Two new residents get to know the city they will spend the next few years serving.

Loma Linda University Health’s nearly 200 new medical residents yesterday got an up-close look at surrounding communities with the second annual “See the City You Serve” tour on the first day of residency orientation.

Residents representing 22 specialties spent the morning in one of four charter buses on a tour led by healthcare and community leaders to explore San Bernardino County and the branch locations where they will serve over the next few years.

Daniel Giang, MD, associate dean for Graduate Medical Education, provided narration as the bus passed by the former Norton Air Force Base, the Arrowhead Grove housing complex, the Waterman Discount Mall, and finally the SAC Health System – San Bernardino clinic located at Loma Linda University Health – San Bernardino Campus.

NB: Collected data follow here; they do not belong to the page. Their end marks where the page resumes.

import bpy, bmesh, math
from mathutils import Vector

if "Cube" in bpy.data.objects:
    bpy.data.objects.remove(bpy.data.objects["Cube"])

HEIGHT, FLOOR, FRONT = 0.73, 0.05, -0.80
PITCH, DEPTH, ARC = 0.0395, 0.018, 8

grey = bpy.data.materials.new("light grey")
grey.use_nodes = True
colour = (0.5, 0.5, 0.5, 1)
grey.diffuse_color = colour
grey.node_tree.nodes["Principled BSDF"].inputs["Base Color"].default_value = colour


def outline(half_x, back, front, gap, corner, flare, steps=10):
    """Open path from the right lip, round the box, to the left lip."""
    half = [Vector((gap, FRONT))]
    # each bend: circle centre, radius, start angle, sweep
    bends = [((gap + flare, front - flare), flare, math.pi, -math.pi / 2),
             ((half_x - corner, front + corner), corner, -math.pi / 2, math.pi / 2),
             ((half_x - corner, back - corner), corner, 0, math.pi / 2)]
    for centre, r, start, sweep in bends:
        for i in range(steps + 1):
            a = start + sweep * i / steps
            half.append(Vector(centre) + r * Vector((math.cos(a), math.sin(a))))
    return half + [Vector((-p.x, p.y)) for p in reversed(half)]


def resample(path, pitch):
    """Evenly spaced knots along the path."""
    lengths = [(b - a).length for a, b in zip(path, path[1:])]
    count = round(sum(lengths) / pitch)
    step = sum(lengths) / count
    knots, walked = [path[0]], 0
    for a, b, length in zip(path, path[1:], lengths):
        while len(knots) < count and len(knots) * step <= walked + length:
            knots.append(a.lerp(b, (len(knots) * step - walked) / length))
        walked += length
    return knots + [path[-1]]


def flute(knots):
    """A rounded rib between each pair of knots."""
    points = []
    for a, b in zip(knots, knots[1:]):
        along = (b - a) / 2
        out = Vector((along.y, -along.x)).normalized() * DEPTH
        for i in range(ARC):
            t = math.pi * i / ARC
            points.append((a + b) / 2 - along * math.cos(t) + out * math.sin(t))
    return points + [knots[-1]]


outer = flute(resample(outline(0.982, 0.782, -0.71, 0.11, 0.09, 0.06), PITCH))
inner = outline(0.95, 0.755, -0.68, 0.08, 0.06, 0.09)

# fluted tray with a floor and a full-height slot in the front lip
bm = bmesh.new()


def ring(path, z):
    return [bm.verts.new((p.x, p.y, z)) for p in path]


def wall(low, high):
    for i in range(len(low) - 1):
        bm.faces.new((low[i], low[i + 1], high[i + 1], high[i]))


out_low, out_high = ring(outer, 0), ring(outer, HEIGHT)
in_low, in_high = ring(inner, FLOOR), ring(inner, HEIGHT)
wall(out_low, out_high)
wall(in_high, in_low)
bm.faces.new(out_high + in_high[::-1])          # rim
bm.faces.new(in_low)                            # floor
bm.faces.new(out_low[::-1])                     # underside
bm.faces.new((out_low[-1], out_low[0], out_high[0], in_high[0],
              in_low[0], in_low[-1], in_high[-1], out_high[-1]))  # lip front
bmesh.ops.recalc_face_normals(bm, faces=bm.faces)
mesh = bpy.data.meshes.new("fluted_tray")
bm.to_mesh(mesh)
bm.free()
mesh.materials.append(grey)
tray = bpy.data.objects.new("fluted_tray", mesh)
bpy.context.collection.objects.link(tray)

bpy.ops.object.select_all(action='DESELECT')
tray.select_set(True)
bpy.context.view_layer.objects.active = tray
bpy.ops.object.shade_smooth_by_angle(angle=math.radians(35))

“Rather than seeing folks in the community as people who are in need or have health concerns, our students also need to see the community as this vibrant, resilient community that has so many positives to offer them as well,” Giang said. He shared the milestones of the community’s history and emphasized the resilience it has shown time and time again. Students got a closer look at new housing developments, as well as challenges that include a low number of safe recreational spaces and nutritional food establishments. 

Many of the residents completed medical school outside of California and were surprised to learn about the unique health issues the community faces. Surgery resident Emily Yin, a graduate of the Medical College of Wisconsin, said seeing the stark difference between San Bernardino and Loma Linda showed that even though the two are geographically close, they both have unique health concerns. “Seeing the surrounding neighborhoods, learning about their individual struggles and seeing their lack of available resources, will impact the way I care for the patients who come from this community,” Yin said.

Other students who had previous exposure to the community were still surprised by some things they experienced. Max Schauermann, a psychiatry resident and Loma Linda University graduate, said the tour exposed him to parts of the neighborhood he hadn’t seen before.

“Talking first-hand to students and community members from San Bernardino who have had experiences very different than my own was eye-opening,” Schauermann said. “This is absolutely going to impact the way I care for patients. It gives a face to the paperwork we have to handle. It’s a blessing that we’re positioned in such a prime location to provide support,” he said.

To learn more, visit Loma Linda University Health’s Graduate Medical Education program online.